[[ DATA FOR REVIEW open ]]

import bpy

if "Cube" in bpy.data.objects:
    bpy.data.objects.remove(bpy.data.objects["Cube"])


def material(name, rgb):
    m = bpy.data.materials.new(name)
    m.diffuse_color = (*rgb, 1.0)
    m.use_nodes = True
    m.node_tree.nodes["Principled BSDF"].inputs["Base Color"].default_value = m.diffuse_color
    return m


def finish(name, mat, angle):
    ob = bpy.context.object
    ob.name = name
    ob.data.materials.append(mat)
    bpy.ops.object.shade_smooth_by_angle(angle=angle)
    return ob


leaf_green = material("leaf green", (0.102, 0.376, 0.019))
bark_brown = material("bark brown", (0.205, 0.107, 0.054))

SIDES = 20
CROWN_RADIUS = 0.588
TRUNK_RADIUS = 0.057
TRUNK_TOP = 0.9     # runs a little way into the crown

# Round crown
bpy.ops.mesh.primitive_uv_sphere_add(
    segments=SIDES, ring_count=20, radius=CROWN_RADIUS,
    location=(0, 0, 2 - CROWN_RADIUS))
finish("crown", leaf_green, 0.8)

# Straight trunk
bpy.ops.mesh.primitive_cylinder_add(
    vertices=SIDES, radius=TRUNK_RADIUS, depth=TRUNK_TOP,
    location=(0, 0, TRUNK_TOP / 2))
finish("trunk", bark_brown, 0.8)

[[ DATA FOR REVIEW closed ]]

TASK DETAILS >> Return all lines of the material that have "finish" in them.

ANSWER AREA >>
def finish(name, mat, angle):
finish("crown", leaf_green, 0.8)
finish("trunk", bark_brown, 0.8)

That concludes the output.